    Prepare to be amazed, this week’s specimen of the week is…

    (more…)

    Specimen of the Week: Week 143

    By Rowan J J Tinker, on 7 July 2014

    Scary Monkey

    For this week, it’s my turn to step up to the ravenous hoard of knowledge-hungry blog followers (that’s you fantastic lot). But first, before I am ripped apart in a gladiator-esque fashion, I’d like to take this opportunity to introduce myself; Hi all, I am Rowan. I am currently acting as Visitor Services Assistant on a temporary basis, so my time with you shall be unfortunately short yet sweet. So do drop in and you can see me at the front desk fumbling around in childlike wonder at all the amazingly weird thingies the Grant Museum has to offer.

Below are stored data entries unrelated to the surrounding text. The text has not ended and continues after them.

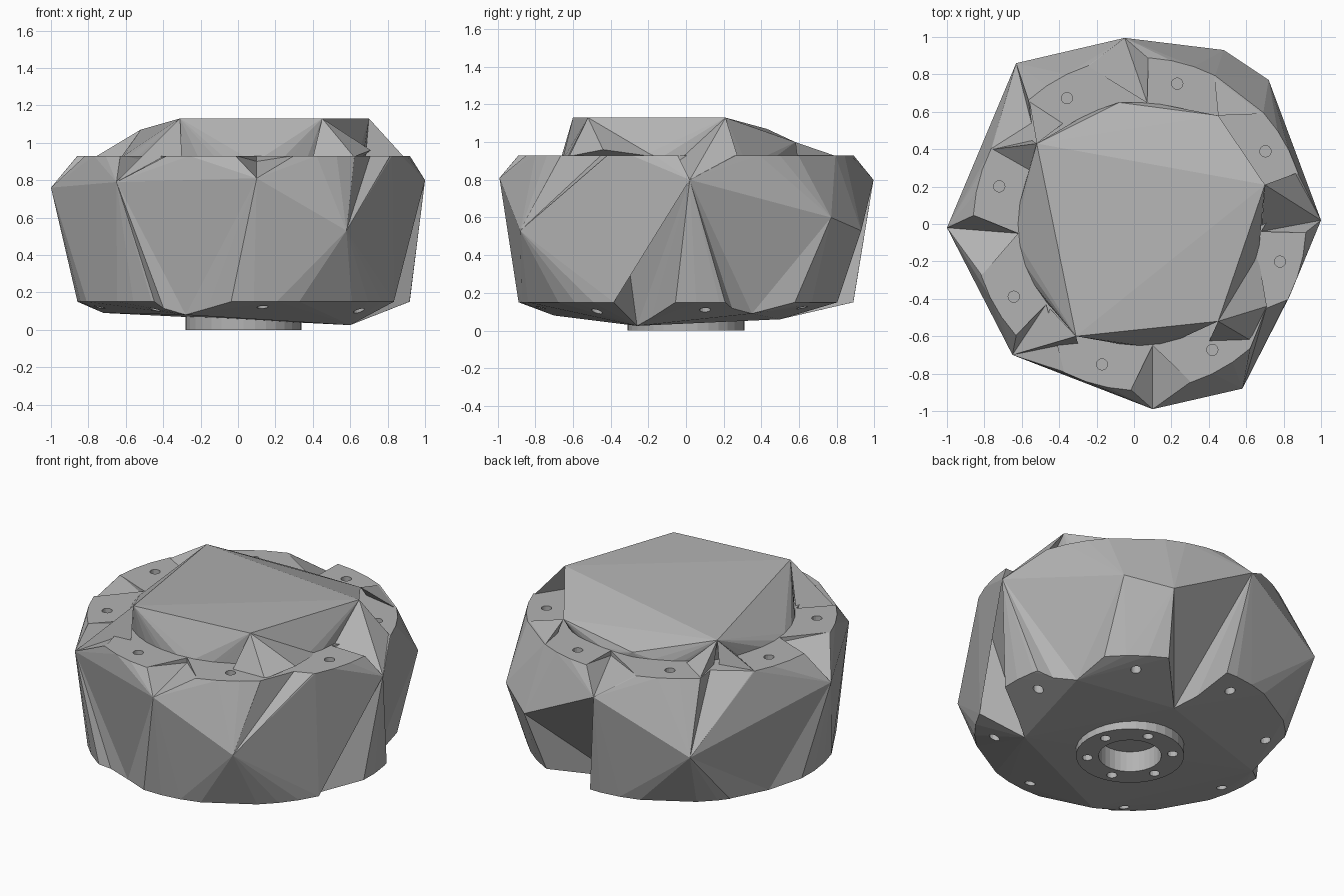
import bpy, bmesh, math
from mathutils import Matrix

if "Cube" in bpy.data.objects:
    bpy.data.objects.remove(bpy.data.objects["Cube"])

mat = bpy.data.materials.new("plain_grey")
mat.diffuse_color = (0.45, 0.45, 0.45, 1)
mat.use_nodes = True
mat.node_tree.nodes["Principled BSDF"].inputs["Base Color"].default_value = mat.diffuse_color
CX = 0.03          # axis of the bolt circles
TOP, BOT = 0.93, 0.15


def polar(deg, r, z):
    a = math.radians(deg)
    return (CX + r * math.cos(a), r * math.sin(a), z)


def add_hull(bm, pts):
    """Adds the convex hull of the points to the mesh."""
    tmp = bmesh.new()
    for p in pts:
        tmp.verts.new(p)
    bmesh.ops.convex_hull(tmp, input=tmp.verts)
    loose = [v for v in tmp.verts if not v.link_faces]
    bmesh.ops.delete(tmp, geom=loose, context='VERTS')
    bmesh.ops.recalc_face_normals(tmp, faces=tmp.faces)
    me = bpy.data.meshes.new("tmp")
    tmp.to_mesh(me)
    tmp.free()
    bm.from_mesh(me)
    bpy.data.meshes.remove(me)


def add_cyl(bm, x, y, r, z0, z1, n=16):
    bmesh.ops.create_cone(bm, cap_ends=True, segments=n, radius1=r, radius2=r,
                          depth=z1 - z0,
                          matrix=Matrix.Translation((x, y, (z0 + z1) / 2)))


def finish(bm, name):
    me = bpy.data.meshes.new(name)
    bm.to_mesh(me)
    bm.free()
    me.materials.append(mat)
    ob = bpy.data.objects.new(name, me)
    bpy.context.collection.objects.link(ob)
    return ob


def cut(ob, bm):
    cutter = finish(bm, "cutter")
    cutter.hide_render = True
    m = ob.modifiers.new("cut", 'BOOLEAN')
    m.operation = 'DIFFERENCE'
    m.solver = 'EXACT'
    m.object = cutter
    bpy.context.view_layer.objects.active = ob
    bpy.ops.object.modifier_apply(modifier=m.name)
    bpy.data.objects.remove(cutter)


UPPER = [30 + 45 * k for k in range(8)]      # pads on top
LOWER = [7.5 + 45 * k for k in range(8)]     # pads below, half a step round

# faceted housing: outer corners, low corners and the rims of the pads
corners = [(-0.05, 0.995, 0.8), (0.48, 0.93, 0.53), (0.72, 0.77, 0.6),
           (1.0, 0.02, 0.8), (0.58, -0.88, 0.53), (0.1, -0.99, 0.81),
           (-0.65, -0.7, 0.79), (-1.0, -0.02, 0.76), (-0.63, 0.86, 0.52)]
low = {75: (0.12, 0.5, 0.06), 345: (0.6, -0.26, 0.025),
       30: (0.72, 0.35, 0.09), 165: (-0.72, 0.2, 0.09),
       255: (-0.28, -0.7, 0.08)}
rim = [polar(a + d, 0.89, z) for pads, z in ((UPPER, TOP), (LOWER, BOT))
       for a in pads for d in (-12, -4, 4, 12)]
bm = bmesh.new()
add_hull(bm, corners + list(low.values()) + rim)
housing = finish(bm, "housing")

# valleys between the upper pads, running down to the outer corners
for gap, corner, inner in ((97.5, 0, (0.07, 0.65, 0.9)),
                           (7.5, 3, (0.68, -0.04, 0.9)),
                           (277.5, 5, (0.1, -0.65, 0.9)),
                           (232.5, 6, (-0.47, -0.43, 0.9)),
                           (187.5, 7, (-0.62, -0.05, 0.9)),
                           (142.5, 8, (-0.52, 0.43, 1.07)),
                           (322.5, 4, (0.71, -0.44, 0.94))):
    base = [corners[corner], inner,
            polar(gap - 10.5, 0.887, 0.932), polar(gap + 10.5, 0.887, 0.932)]
    bm = bmesh.new()
    add_hull(bm, base + [(x, y, 1.3) for x, y, z in base])
    cut(housing, bm)

# undercut valleys between the lower pads
for a, c1, c2 in ((75, corners[1], corners[0]),
                  (345, polar(335, 0.88, 0.86), corners[3]),
                  (30, corners[3], corners[2]),
                  (165, corners[8], corners[7]),
                  (255, corners[6], corners[5])):
    foot = [low[a], polar(a - 10.5, 0.89, BOT), polar(a + 10.5, 0.89, BOT)]
    bm = bmesh.new()
    add_hull(bm, [c1, c2] + foot + [(x, y, -0.2) for x, y, z in foot])
    cut(housing, bm)

# blind bolt holes in both sets of pads, recess under the middle
bm = bmesh.new()
for up, down in zip(UPPER, LOWER):
    x, y, _ = polar(up, 0.777, 0)
    add_cyl(bm, x, y, 0.03, 0.84, 1.3)
    x, y, _ = polar(down, 0.777, 0)
    add_cyl(bm, x, y, 0.03, -0.1, 0.24)
add_cyl(bm, CX, 0, 0.18, -0.1, 0.13, 32)
cut(housing, bm)

# raised crown with a tilted faceted top
top = [(-0.31, -0.6, 1.13), (0.45, -0.52, 1.13), (0.7, 0.21, 1.13),
       (0.45, 0.58, 1.0), (-0.08, 0.65, 0.96), (-0.52, 0.43, 1.07)]
bm = bmesh.new()
add_hull(bm, top + [polar(a, 0.65, z) for a in range(0, 360, 10)
                    for z in (0.88, TOP)])
finish(bm, "crown")

# gussets running from the crown corners out to the housing corners
gussets = (
    [top[2], corners[3], (0.68, -0.04, 0.9), polar(18, 0.88, TOP)],
    [top[0], corners[6], (-0.47, -0.43, 0.9), (-0.3, -0.64, 0.92)],
    [top[3], corners[1], polar(63, 0.88, TOP), polar(42, 0.88, TOP)],
    [top[1], (0.71, -0.44, 0.96), (0.4, -0.63, 0.92),
     (0.62, -0.62, 0.925), (0.66, -0.15, 0.92)],
    [top[5], polar(153, 0.88, TOP), (-0.57, 0.26, 0.9), (-0.55, 0.45, 0.9)],
    [top[5], polar(132, 0.88, TOP), (-0.35, 0.56, 0.9), (-0.52, 0.47, 0.9)])
bm = bmesh.new()
for g in gussets:
    add_hull(bm, g)
finish(bm, "crown_gussets")

# round mounting boss under the base with six screw holes
bm = bmesh.new()
add_cyl(bm, CX, 0, 0.31, 0, 0.1, 32)
boss = finish(bm, "mounting_boss")
bm = bmesh.new()
add_cyl(bm, CX, 0, 0.18, -0.1, 0.3, 32)
for k in range(6):
    x, y, _ = polar(60 * k + 15, 0.245, 0)
    add_cyl(bm, x, y, 0.03, -0.1, 0.06)
cut(boss, bm)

    I’ve decided to choose a specimen who will always hold a special place in my heart, having been paired with this sullen looking creature during one of my zoological assignments this year (I’ve just finished the second year of my UCL Natural Sciences degree). One of us was tasked to identify the other, yet I’m still unsure as to who (between me and this fine critter) actually did any effective identification as I spent most of my time confusedly prodding and pestering this specimen; a scientific method which I can only professionally describe as “faffing around”.

    Sadly, this specimen is a little lonely having been blessed with an underwhelming greyish-brown and mistakenly ugly appearance. Unfortunately, being tucked away in a quiet corner along with the rather garish cephalopods, annelids and tapeworms (I’m sure they make wonderful neighbours) doesn’t quite help their romantic situation either.

    Without further ado, this specimen of the week is…. (more…)

    Specimen of the Week: Week 142

    By Jack Ashby, on 30 June 2014

    Scary Monkey For someone who spends as much time as possible with wildlife I could be accused of being a bit wimpy about it on occasion. Things that are poisonous, slimy, smelly, flappy or pointy don’t worry me much, but when I might encounter things that are really big or really bitey I have been known to back off a bit. Many would argue that this is mostly sensible, but I have been with friends who lean out of the jeep to the tiger or follow the grizzly bear footprints, when I would lean into the jeep or walk away from where the bear tracks lead. Things don’t have to be big AND bitey to incite the conflictual desire to be around wildlife and the fear of it killing me; just being big will do.
    This week’s specimen is big AND bitey. It’s the animal I have to think about the most regularly as I spend a couple of months a year on fieldwork in tropical Australia; it makes collecting water or crossing rivers a bit of an adventure.
    This week’s specimen of the week is…

    (more…)